Ukraine: What Comes Next

By Enoh T. Ebong, Director, USTDA

USTDA Director Enoh T. Ebong

This week, USTDA is pleased to host 20 senior Ukrainian officials who will help guide their country’s reconstruction efforts. The goal of this visit is to build partnerships with U.S. financiers, suppliers, and regulatory and policy experts, with the goal of sharing knowledge and supporting our partners’ efforts to find solutions for the unprecedented challenges that they face.

As we talk about Ukraine’s economic reconstruction and transformation, there are three specific areas that will be critical to the successful implementation of the country’s infrastructure.

These are: high-quality project preparation, trusted partnerships, and procurement systems that focus on best value over lowest cost.

The challenges associated with the reconstruction of Ukraine’s energy, transportation and digital infrastructure will be vast. At USTDA, we believe that a starting point for addressing these challenges will be high-quality project preparation.

Here’s why.

The institutions that fund infrastructure require assurance that the technical and financial analyses that they receive are accurate and reliable. Their standards are high and costly to meet, which is understandable when you consider that they will invest tens or hundreds of millions of dollars into just one project. This presents a challenge because of the relative scarcity of resources for project preparation, which can cost hundreds of thousands or even millions of dollars per project.

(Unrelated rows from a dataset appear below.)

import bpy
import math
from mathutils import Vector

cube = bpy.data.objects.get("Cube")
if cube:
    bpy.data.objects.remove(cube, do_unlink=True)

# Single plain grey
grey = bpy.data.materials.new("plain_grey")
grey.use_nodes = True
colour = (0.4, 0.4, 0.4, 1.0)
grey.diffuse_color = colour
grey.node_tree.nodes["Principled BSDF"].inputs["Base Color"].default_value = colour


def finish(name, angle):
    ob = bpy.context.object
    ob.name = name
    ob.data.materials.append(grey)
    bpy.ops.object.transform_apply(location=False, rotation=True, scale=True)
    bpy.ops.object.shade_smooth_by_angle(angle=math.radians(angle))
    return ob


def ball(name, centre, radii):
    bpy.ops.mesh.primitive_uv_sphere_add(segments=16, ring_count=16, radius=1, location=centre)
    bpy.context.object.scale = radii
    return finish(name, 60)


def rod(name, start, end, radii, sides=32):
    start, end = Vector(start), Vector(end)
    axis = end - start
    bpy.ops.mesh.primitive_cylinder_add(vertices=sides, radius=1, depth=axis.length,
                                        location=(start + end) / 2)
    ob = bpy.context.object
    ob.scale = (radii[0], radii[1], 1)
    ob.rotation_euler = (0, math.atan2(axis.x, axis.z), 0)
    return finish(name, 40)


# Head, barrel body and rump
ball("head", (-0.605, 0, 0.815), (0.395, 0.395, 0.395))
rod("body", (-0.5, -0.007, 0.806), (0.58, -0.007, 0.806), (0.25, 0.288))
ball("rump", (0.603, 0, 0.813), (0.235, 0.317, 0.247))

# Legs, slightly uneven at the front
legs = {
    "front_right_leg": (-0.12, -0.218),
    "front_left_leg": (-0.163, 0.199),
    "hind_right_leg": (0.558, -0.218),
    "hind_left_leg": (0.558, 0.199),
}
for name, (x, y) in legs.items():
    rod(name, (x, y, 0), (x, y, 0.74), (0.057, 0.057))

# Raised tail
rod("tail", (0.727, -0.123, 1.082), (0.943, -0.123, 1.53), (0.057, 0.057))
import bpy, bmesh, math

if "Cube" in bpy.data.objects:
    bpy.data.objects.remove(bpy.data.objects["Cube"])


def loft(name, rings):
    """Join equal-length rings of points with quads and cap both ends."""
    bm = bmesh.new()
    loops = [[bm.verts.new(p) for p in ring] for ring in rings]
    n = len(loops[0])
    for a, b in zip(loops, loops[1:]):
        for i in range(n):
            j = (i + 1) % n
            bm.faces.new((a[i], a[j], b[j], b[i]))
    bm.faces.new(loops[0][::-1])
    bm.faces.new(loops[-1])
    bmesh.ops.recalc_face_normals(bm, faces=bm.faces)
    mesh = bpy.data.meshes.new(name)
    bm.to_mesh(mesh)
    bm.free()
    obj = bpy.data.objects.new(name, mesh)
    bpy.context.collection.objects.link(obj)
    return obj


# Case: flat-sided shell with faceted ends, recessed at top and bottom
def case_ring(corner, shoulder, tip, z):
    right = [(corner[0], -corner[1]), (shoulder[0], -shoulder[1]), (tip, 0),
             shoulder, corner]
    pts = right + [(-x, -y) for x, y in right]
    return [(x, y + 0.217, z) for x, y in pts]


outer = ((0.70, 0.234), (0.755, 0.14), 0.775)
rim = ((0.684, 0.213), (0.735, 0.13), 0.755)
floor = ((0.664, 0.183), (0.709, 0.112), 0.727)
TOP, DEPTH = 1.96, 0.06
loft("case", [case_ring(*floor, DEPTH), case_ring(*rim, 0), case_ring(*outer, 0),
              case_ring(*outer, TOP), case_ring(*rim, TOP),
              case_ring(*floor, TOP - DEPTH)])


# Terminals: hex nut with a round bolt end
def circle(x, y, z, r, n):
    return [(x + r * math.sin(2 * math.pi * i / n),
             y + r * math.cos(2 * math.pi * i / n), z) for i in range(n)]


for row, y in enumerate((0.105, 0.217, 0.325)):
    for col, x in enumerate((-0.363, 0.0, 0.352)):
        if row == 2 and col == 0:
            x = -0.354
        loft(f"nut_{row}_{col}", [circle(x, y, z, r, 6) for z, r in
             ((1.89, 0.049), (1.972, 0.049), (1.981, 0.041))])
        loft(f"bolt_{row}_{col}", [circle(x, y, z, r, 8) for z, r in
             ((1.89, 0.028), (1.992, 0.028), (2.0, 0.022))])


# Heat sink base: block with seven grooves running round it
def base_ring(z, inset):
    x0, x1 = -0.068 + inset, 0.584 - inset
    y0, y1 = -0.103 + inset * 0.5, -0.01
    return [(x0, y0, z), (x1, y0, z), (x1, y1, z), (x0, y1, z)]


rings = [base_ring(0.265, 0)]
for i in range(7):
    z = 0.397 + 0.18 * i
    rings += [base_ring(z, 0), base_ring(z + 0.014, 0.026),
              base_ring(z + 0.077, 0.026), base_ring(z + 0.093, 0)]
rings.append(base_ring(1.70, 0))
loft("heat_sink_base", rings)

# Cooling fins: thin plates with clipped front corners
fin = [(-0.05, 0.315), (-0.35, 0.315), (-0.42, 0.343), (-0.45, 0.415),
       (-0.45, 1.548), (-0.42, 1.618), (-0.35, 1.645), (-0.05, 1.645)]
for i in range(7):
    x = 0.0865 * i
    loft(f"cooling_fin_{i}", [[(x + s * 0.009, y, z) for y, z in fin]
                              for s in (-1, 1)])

USTDA has funded more than 40 activities to support Ukraine’s infrastructure development. This includes ongoing technical assistance to help plan the deployment of U.S. small modular reactor, or “SMR,” technology to the country. The U.S. company NuScale Power, LLC, which designs SMR power plants, is carrying out the assistance, which includes a licensing gap analysis that will be among the first steps toward introducing NuScale’s technology to the country.

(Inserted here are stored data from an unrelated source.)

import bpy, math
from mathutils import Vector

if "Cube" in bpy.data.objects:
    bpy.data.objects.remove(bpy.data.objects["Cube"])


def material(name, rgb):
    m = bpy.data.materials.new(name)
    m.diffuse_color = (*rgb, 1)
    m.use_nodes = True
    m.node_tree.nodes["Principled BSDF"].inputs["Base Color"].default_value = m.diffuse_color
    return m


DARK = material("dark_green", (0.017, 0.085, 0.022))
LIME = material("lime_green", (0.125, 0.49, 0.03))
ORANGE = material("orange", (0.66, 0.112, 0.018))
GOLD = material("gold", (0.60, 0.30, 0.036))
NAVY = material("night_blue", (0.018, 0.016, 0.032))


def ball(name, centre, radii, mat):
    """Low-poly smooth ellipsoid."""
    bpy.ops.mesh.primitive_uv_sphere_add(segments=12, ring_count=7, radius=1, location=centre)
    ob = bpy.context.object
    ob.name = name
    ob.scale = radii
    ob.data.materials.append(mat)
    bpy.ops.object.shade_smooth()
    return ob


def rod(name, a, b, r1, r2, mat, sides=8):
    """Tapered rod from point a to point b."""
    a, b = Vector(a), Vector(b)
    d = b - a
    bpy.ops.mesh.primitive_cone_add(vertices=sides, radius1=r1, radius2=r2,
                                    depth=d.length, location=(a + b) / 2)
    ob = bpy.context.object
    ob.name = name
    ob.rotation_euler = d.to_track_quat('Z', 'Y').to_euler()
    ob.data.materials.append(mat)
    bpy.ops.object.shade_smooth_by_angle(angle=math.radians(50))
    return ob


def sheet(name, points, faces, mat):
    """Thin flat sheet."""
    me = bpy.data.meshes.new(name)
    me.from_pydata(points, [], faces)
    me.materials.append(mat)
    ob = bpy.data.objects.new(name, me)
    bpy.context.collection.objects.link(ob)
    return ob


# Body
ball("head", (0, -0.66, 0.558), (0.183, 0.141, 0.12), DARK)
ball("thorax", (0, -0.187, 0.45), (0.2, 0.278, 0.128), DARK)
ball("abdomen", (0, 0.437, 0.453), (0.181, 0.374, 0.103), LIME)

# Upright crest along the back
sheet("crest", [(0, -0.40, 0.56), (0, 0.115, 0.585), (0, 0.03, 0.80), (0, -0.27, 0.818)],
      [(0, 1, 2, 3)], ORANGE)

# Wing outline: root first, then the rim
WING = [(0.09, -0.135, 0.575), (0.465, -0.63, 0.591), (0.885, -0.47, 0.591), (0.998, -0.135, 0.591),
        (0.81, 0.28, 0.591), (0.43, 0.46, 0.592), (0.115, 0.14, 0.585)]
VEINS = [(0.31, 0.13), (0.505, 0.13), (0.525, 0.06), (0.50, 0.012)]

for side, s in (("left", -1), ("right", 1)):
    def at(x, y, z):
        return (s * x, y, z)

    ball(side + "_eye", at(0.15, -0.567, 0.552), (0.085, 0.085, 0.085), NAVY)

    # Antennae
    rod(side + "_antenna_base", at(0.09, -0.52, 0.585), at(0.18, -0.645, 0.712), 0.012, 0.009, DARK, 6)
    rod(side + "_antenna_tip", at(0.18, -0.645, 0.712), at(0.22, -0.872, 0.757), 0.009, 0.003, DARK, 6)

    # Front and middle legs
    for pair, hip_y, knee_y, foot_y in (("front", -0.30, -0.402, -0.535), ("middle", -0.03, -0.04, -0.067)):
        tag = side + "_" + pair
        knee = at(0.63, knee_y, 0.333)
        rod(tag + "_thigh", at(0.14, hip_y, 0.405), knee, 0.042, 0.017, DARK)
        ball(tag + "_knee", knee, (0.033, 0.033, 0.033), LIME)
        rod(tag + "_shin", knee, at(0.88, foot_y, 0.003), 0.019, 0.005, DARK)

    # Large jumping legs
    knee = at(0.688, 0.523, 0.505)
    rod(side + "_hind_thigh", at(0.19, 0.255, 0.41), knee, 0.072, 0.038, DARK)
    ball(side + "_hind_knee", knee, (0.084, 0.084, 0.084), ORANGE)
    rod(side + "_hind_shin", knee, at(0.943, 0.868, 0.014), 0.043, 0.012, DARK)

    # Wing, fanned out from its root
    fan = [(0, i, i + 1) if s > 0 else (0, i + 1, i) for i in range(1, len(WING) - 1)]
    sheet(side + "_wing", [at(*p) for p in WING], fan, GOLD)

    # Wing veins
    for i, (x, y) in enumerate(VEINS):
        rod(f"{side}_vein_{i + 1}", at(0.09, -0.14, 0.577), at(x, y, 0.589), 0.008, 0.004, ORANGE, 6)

This is just one example of the kind of partnership that will comprise USTDA’s programming strategy for Ukraine. Partnerships build stakeholders, and the right stakeholders will help increase the likelihood of positive outcomes for Ukraine’s priorities.

In addition to project preparation and partnership-building, an often unspoken or underappreciated component of developing high-quality infrastructure is procurement. Strong public procurement practices that emphasize value-for-money and quality lead to infrastructure that is more resilient, sustainable, and efficient. This will help maximize the long-term impact of reconstruction funds.

Over the past 30 years, USTDA’s partner countries have turned to us to support their most ambitious goals and overcome the most unimaginable challenges.

This includes Afghanistan, Bosnia and Herzegovina, Haiti, Iraq, the countries impacted by the 2004 Indian Ocean earthquake and tsunami, and the countries recovering from COVID-19.

We have applied our combination of tools to address some of the most pressing global development and geopolitical issues of the day.

The enduring, generational nature of our work has allowed our partners to meet their most pressing needs while building resilience for the future.

In Ukraine, we look forward to leveraging our decades of determined progress to address the opportunities and challenges that lie ahead and to witness Ukraine emerge stronger than ever.


Director Ebong with CSIS Senior VP Dan Runde, UkraineInvest CEO Sergiy Tsivkach, and U.S. Special Representative for Ukraine’s Economic Recovery Penny Pritzker at CSIS's Doing Business in Ukraine conference on September 21.
Director Ebong with CSIS Senior VP Dan Runde, UkraineInvest CEO Sergiy Tsivkach, and U.S. Special Representative for Ukraine’s Economic Recovery Penny Pritzker at CSIS’s Doing Business in Ukraine conference on September 21.